Mr. John Denham: Much guidance relevant to this subject has already been issued by successive governments to the police and other agencies responsible for the protection of children. Inter-agency guidance on the management of complex child abuse investigations was published on 13 June. Copies have been placed in the Library and it is also available on the Home Office website.
The PMDU has been working with my officials on street crime. The Street Crime Action Group has been convened by my right hon. Friend, the Home Secretary and my right hon. Friend the Prime Minister to tackle the problem. Announcements have already been made on video ID, fast tracking robbery through the court.
Mr. Bercow: To ask the Secretary of State for the Home Department, pursuant to his statement of 17 April 2002, Official Report, column 589, how much of the £100 million drawn down from the criminal justice revenue for addressing street crime, policing and counter-terrorism has been spent. 
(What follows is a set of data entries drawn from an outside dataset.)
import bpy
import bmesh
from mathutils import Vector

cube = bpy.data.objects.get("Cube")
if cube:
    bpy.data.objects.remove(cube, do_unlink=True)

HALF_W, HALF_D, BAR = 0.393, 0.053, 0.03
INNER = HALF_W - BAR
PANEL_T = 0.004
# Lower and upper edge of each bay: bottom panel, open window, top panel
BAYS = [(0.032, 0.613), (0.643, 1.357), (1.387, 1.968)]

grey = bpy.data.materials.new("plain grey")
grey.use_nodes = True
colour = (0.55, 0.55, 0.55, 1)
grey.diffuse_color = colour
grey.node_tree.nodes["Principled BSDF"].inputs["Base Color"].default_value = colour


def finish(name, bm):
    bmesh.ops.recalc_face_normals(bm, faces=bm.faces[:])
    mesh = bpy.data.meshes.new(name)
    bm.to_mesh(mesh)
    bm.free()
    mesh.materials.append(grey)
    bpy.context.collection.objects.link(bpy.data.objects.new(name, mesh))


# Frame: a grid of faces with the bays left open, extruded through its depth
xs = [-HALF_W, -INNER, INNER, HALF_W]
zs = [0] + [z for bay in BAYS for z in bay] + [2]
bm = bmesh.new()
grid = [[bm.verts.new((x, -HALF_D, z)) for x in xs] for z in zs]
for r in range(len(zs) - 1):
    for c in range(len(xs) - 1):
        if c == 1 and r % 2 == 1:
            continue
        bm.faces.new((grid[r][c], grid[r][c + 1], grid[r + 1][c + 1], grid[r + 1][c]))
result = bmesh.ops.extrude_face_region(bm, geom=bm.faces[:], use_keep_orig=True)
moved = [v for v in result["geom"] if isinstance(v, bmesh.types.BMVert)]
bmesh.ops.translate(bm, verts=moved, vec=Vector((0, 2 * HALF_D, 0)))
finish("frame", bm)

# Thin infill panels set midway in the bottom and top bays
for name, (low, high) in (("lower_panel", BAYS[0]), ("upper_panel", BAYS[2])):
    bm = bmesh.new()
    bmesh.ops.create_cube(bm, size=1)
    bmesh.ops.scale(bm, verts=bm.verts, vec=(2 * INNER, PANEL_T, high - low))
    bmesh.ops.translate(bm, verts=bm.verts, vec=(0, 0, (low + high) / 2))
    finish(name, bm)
Mr. John Denham: I refer the hon. Member to the reply given to my hon. Friend the member for Milton Keynes South West (Dr. Phyllis Starkey) on 1 May 2002, Official Report, column 822W. Of the funds allocated to the Home Office from the Criminal Justice Reserve, £10.7 million has been spent to date.